[[ Materials provided open ]]

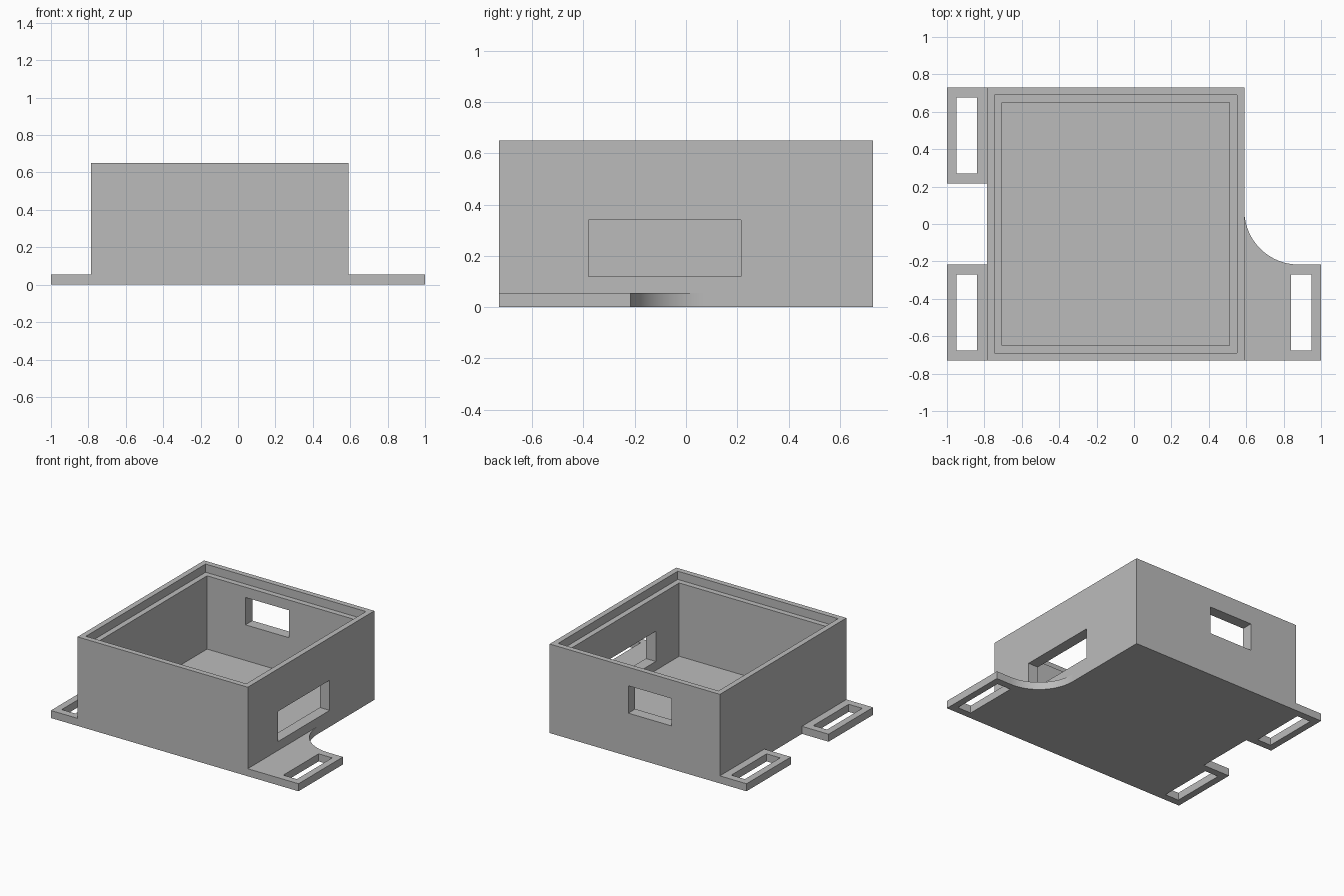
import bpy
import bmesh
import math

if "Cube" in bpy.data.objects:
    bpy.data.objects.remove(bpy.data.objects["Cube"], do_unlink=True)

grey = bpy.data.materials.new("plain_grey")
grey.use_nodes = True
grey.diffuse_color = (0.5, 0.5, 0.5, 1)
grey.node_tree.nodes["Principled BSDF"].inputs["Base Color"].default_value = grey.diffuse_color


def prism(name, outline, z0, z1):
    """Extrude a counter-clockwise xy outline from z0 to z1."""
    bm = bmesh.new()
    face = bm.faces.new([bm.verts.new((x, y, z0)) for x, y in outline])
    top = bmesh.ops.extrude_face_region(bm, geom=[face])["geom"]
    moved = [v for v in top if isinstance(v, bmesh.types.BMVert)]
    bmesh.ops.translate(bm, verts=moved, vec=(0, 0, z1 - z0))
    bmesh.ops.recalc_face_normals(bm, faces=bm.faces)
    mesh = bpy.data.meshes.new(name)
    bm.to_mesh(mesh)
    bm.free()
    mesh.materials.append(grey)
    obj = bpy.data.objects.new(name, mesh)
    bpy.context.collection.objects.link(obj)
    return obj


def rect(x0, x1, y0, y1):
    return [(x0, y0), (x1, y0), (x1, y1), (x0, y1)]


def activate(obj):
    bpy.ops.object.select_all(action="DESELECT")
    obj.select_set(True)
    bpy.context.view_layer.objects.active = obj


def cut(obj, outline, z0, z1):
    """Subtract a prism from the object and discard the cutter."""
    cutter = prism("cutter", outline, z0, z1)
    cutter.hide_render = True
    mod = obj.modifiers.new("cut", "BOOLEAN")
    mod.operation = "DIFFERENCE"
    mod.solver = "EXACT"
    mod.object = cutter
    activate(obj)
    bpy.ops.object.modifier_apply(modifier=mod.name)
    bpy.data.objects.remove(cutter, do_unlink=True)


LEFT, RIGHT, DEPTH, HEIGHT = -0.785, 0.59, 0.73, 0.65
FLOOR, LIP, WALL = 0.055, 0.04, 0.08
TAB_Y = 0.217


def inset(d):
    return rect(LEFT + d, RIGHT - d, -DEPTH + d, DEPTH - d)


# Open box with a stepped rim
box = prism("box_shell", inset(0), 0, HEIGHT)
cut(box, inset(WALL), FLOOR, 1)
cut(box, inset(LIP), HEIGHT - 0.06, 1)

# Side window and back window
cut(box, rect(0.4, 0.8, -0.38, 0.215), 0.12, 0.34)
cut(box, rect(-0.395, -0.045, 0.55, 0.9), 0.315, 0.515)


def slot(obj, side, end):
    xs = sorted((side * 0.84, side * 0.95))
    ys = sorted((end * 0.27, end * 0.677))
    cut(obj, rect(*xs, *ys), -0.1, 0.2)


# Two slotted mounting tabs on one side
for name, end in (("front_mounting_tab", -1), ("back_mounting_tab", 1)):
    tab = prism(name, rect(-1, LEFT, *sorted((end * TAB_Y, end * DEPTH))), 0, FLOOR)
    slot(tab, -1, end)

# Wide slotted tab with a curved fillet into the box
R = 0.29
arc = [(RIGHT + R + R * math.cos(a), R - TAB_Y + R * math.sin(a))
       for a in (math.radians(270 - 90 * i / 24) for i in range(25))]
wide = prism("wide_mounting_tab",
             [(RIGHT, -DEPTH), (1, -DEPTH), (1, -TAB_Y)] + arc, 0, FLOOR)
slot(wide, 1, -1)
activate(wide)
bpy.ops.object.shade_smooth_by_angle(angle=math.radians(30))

[[ Materials provided closed ]]

*Assignment*. Copy out the lines of the records above in which the string "import" appears.

*Your solution*.
import bpy
import bmesh
import math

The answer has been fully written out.